Sexual violence is nothing new, but the situation has to be in focus. The state activated its capabilities last December after a Univision investigation revealed how civilians and soldiers in Guaviare forced minors to have sex in exchange for food, a few dollars or chemical glue, called “boxers” in Colombia. did. Avoid feeling high and hungry.
After sending a special commission, the Presidency on Thursday concluded that there are reports related to inhalation of gum or consumption of psychoactive substances. He warned that the food crisis they are facing leads children to leave their indigenous territory in search of food, which “are taken advantage of by potential micro-trafficking and human trafficking networks in the region. ”
The government does not rule out the possible presence in the area of ”networks for the sexual and commercial exploitation of children and adolescents”.
The prosecutor’s office, for its part, will verify what happened to the 378 cases of sexual violence registered between 2018 and 2020 in Guaviare by the Colombian Institute of Family Welfare, a state institution that takes care of children. The prosecutor’s office warned that it could initiate criminal proceedings against the officials for default if it is found that they did not complete the process to activate the investigation.

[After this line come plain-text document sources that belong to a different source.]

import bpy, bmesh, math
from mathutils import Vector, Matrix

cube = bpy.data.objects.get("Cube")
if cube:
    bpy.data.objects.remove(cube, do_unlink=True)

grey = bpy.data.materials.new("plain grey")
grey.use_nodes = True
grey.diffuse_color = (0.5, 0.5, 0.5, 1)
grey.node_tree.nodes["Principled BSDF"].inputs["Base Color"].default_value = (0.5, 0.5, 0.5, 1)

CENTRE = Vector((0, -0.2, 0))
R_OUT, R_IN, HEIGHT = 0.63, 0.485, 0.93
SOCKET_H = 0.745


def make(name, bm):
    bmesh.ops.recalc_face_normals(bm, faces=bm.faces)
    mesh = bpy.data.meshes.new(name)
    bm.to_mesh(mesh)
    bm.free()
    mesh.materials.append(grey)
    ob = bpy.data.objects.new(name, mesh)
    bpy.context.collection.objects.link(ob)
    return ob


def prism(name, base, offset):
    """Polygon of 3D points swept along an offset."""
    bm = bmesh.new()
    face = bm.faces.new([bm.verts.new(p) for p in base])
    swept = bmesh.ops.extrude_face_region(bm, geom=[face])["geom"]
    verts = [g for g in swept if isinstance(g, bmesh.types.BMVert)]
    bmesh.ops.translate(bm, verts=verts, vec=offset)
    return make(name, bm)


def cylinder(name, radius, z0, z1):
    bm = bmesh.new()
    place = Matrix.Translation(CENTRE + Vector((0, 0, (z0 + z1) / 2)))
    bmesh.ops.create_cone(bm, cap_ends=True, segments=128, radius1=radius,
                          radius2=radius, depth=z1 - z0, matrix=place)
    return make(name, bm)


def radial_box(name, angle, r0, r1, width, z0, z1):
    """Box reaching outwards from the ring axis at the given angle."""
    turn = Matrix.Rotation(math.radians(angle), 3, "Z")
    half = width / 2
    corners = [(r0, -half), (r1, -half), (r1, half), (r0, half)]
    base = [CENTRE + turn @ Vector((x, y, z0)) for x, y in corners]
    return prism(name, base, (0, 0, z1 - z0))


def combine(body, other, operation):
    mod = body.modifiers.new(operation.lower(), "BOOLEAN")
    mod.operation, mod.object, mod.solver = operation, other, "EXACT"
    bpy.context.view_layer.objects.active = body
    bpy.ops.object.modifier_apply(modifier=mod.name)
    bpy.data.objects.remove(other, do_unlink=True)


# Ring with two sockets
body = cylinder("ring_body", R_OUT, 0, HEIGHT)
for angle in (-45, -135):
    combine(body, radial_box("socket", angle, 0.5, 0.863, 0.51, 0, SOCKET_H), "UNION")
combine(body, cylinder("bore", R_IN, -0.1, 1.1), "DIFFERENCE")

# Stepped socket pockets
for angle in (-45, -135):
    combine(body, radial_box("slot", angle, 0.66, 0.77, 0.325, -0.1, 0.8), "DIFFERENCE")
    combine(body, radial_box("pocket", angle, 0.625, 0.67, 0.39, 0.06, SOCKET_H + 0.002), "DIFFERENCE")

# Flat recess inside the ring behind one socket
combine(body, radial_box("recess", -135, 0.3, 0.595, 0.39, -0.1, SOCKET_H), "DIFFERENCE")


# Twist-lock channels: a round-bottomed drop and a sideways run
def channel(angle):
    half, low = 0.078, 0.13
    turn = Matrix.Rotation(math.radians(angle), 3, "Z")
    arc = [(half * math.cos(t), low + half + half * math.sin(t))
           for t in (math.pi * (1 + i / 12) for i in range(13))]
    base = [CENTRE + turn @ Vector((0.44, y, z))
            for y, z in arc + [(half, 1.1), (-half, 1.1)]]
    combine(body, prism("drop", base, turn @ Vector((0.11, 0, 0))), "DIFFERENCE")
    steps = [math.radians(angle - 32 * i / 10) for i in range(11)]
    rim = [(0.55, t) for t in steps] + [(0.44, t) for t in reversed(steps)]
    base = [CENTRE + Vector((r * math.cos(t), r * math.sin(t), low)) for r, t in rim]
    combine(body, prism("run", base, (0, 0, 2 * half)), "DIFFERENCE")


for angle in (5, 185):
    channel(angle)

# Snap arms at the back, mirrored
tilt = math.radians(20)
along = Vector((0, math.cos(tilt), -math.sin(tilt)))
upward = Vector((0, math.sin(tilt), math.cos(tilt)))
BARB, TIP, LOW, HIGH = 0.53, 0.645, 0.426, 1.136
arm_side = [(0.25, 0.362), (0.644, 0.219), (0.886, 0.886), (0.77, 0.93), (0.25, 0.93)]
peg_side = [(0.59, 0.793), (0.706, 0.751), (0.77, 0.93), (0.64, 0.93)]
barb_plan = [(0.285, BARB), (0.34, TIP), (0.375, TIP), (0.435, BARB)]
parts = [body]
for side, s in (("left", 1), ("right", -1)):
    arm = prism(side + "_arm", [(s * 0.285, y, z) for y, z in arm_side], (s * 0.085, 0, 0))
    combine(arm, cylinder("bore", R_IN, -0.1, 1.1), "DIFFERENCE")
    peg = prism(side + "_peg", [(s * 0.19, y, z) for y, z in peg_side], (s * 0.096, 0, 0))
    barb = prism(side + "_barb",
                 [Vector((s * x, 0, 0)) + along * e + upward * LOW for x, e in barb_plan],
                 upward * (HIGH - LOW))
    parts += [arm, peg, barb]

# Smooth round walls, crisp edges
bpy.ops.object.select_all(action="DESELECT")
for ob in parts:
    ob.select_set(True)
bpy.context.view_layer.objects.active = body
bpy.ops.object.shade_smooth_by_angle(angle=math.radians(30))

“Sexual violence has long been around and exists around us because exposure to Western society has made many of our girls vulnerable to structural issues such as poverty and education,” Yomari Avendaño Pascual told The Associated Press. , Indigenous women and affairs advisor on women and family issues for the Indigenous organization ONIC.
Avendaño assured that for years he worked with Nook in Guevare and he himself became aware of the complaint of sexual violence. However, it states that there are victims who do not want to testify because of intimidation or because they are unaware of the Colombian penal system.
It is estimated that the Nukaq ceased to be an isolated people in the 1970s and 1980s, when illegal coca leaf cultivation in Guaviare became a business.
Avendaño assures that there are still nomadic Nukak who make their journeys to hunt, however, he says that they are losing their territory due to the incursions of illegal armed groups. Previous generations are “born into poverty, they don’t have access to basic services, drinking water, energy …”.
The attorney general’s office, which also sent a special mission to the region, warned that there is a “total absence of the state” and identified psychotropic substances, prostitution and neglect of the basic needs of minors. The attorney general’s office is also pursuing disciplinary proceedings against six soldiers for the alleged rape of a minor under the age of 15 from the Nukak community that took place in September 2019.
Cristina Rogero, counseling attorney for the Center for Reproductive Rights for Latin America and the Caribbean, told the Associated Press that it is important for the government to protect the rights of indigenous children and stressed that with continued complaints, civil society organizations have responded to the situation. warned about. Guevare and called for the “normalization” of sexual violence against children.